[[ Dataset entries open ]]

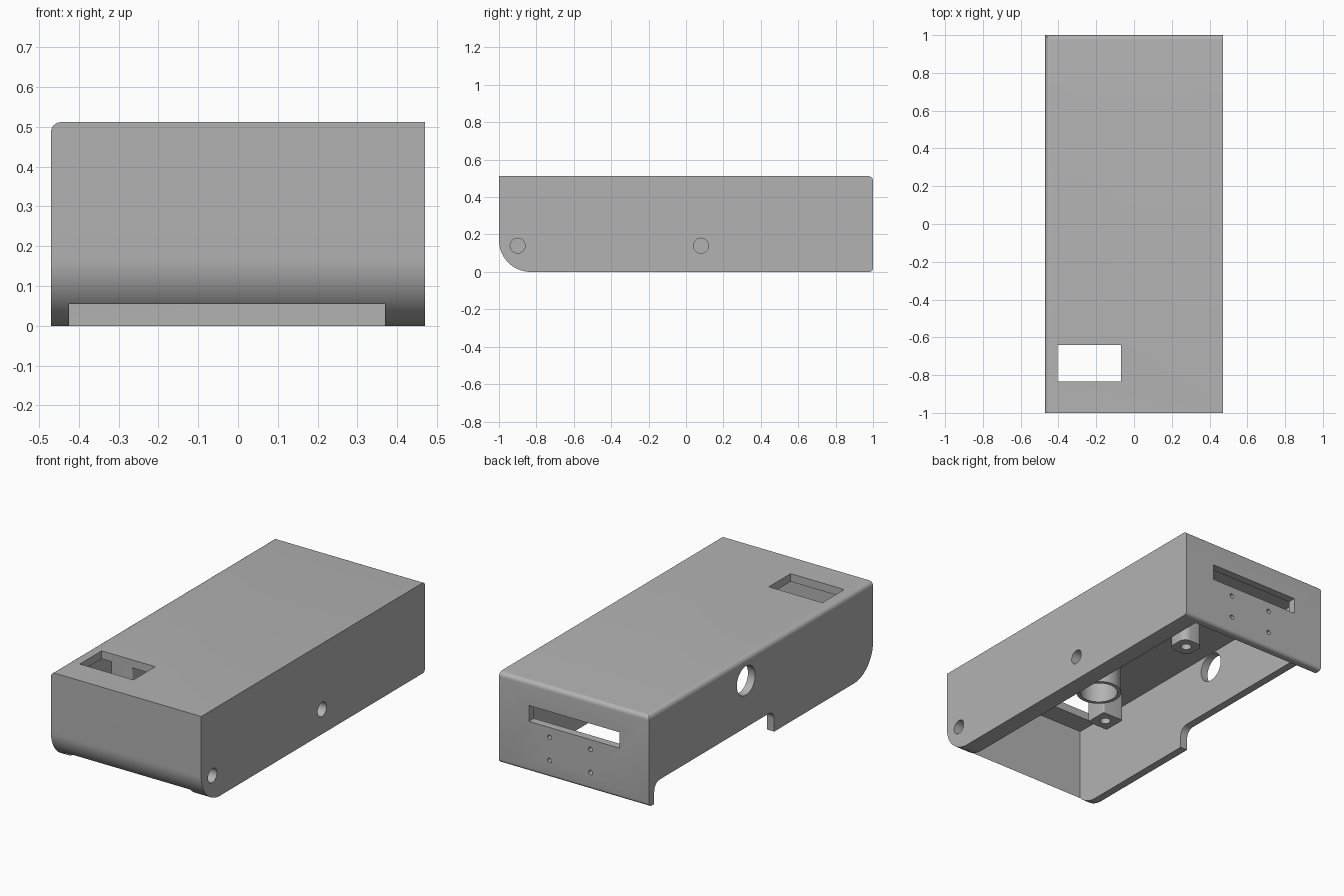
import bpy, bmesh, math
from mathutils import Matrix, Vector

if "Cube" in bpy.data.objects:
    bpy.data.objects.remove(bpy.data.objects["Cube"])

grey = bpy.data.materials.new("plain_grey")
grey.use_nodes = True
GREY = (0.45, 0.45, 0.45, 1)
grey.diffuse_color = GREY
grey.node_tree.nodes["Principled BSDF"].inputs["Base Color"].default_value = GREY


def finish(bm, name):
    bmesh.ops.recalc_face_normals(bm, faces=bm.faces)
    mesh = bpy.data.meshes.new(name)
    bm.to_mesh(mesh)
    bm.free()
    mesh.materials.append(grey)
    obj = bpy.data.objects.new(name, mesh)
    bpy.context.collection.objects.link(obj)
    return obj


def round_edges(bm, rule, radius, segments):
    """Bevel the edges whose two ends both satisfy the rule."""
    edges = [e for e in bm.edges if rule(e)]
    bmesh.ops.bevel(bm, geom=edges, offset=radius, segments=segments,
                    affect='EDGES', profile=0.5, clamp_overlap=True)


def on(e, **coords):
    return all(abs(getattr(v.co, k) - c) < 1e-4 for v in e.verts for k, c in coords.items())


def box_mesh(lo, hi):
    lo, hi = Vector(lo), Vector(hi)
    bm = bmesh.new()
    bmesh.ops.create_cube(bm, size=1, matrix=Matrix.Translation((lo + hi) / 2)
                          @ Matrix.Diagonal((*(hi - lo), 1)))
    return bm


def cylinder(name, center, radius, depth, axis='Z', sides=40):
    turn = {'X': Matrix.Rotation(math.pi / 2, 4, 'Y'),
            'Y': Matrix.Rotation(math.pi / 2, 4, 'X'),
            'Z': Matrix.Identity(4)}[axis]
    bm = bmesh.new()
    bmesh.ops.create_cone(bm, cap_ends=True, segments=sides, radius1=radius, radius2=radius,
                          depth=depth, matrix=Matrix.Translation(center) @ turn)
    return finish(bm, name)


def cut(target, cutter):
    mod = target.modifiers.new("cut", 'BOOLEAN')
    mod.operation, mod.solver, mod.object = 'DIFFERENCE', 'EXACT', cutter
    bpy.context.view_layer.objects.active = target
    bpy.ops.object.modifier_apply(modifier=mod.name)
    bpy.data.objects.remove(cutter)


# Overall size and wall thickness
W, L, H, T = 0.47, 1.0, 0.512, 0.045
CEILING = H - T

# Outer shell block with rounded edges
bm = box_mesh((-W, -L, 0), (W, L, H))
round_edges(bm, lambda e: on(e, y=-L, z=0), 0.17, 20)
round_edges(bm, lambda e: on(e, y=L, z=0), 0.02, 5)
round_edges(bm, lambda e: on(e, y=L, z=H) or on(e, x=-W, z=H), 0.025, 6)
case = finish(bm, "case_shell")

# Hollow interior, open underneath, with one thick side wall
cut(case, finish(box_mesh((-W + T, -L + T, -0.1), (0.37, L - T, CEILING)), "cavity"))

# Top window and back slot
cut(case, finish(box_mesh((-0.405, -0.835, 0.4), (-0.07, -0.64, 0.6)), "top_window"))
cut(case, finish(box_mesh((-0.283, 0.9, 0.283), (0.283, 1.1, 0.373)), "back_slot"))

# Long notch with rounded upper corners under the thin side wall
bm = box_mesh((-0.6, -0.117, -0.1), (-0.4, L - T, 0.12))
round_edges(bm, lambda e: on(e, z=0.12, y=-0.117) or on(e, z=0.12, y=L - T), 0.05, 8)
cut(case, finish(bm, "side_notch"))

# Cable hole in the thin side wall
cut(case, cylinder("cable_hole", (-W, 0.135, 0.385), 0.082, 0.2, 'X'))

# Blind pivot holes in the thick side wall
for y in (-0.9, 0.08):
    cut(case, cylinder("pivot_hole", (W, y, 0.14), 0.04, 0.16, 'X', 32))

# Four screw holes in the back wall
for x in (-0.103, 0.153):
    for z in (0.097, 0.228):
        cut(case, cylinder("screw_hole", (x, L, z), 0.013, 0.2, 'Y', 20))

# Screw posts hanging from the ceiling
BOTTOM = 0.31
parts = [case]
for name, x, y, radius in (("front_post", -0.28, -0.574, 0.008),
                           ("rear_post", -0.10, 0.314, 0.04)):
    h = 0.066
    bm = box_mesh((x - h, y - h, BOTTOM), (x + h, y + h, CEILING + 0.01))
    round_edges(bm, lambda e: abs(e.verts[0].co.z - e.verts[1].co.z) > 0.1, radius, 6)
    post = finish(bm, name)
    cut(post, cylinder("post_hole", (x, y, BOTTOM), 0.028, 0.2, 'Z', 24))
    parts.append(post)

# Round socket on the ceiling
cx, cy = -0.057, -0.362
socket = cylinder("round_socket", (cx, cy, (BOTTOM + CEILING + 0.01) / 2), 0.12,
                  CEILING + 0.01 - BOTTOM)
cut(socket, cylinder("socket_hole", (cx, cy, BOTTOM), 0.1, 0.26))
parts.append(socket)

# Smooth the round surfaces, keep corners sharp
for obj in bpy.context.view_layer.objects:
    obj.select_set(obj in parts)
bpy.context.view_layer.objects.active = case
bpy.ops.object.shade_smooth_by_angle(angle=math.radians(30))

[[ Dataset entries closed ]]

Task objective: Your answer should hold exactly the lines from the one containing "BOTTOM = 0.31" to the last line of the data, both included, and no others.

Answer to this exercise:
BOTTOM = 0.31
parts = [case]
for name, x, y, radius in (("front_post", -0.28, -0.574, 0.008),
                           ("rear_post", -0.10, 0.314, 0.04)):
    h = 0.066
    bm = box_mesh((x - h, y - h, BOTTOM), (x + h, y + h, CEILING + 0.01))
    round_edges(bm, lambda e: abs(e.verts[0].co.z - e.verts[1].co.z) > 0.1, radius, 6)
    post = finish(bm, name)
    cut(post, cylinder("post_hole", (x, y, BOTTOM), 0.028, 0.2, 'Z', 24))
    parts.append(post)

# Round socket on the ceiling
cx, cy = -0.057, -0.362
socket = cylinder("round_socket", (cx, cy, (BOTTOM + CEILING + 0.01) / 2), 0.12,
                  CEILING + 0.01 - BOTTOM)
cut(socket, cylinder("socket_hole", (cx, cy, BOTTOM), 0.1, 0.26))
parts.append(socket)

# Smooth the round surfaces, keep corners sharp
for obj in bpy.context.view_layer.objects:
    obj.select_set(obj in parts)
bpy.context.view_layer.objects.active = case
bpy.ops.object.shade_smooth_by_angle(angle=math.radians(30))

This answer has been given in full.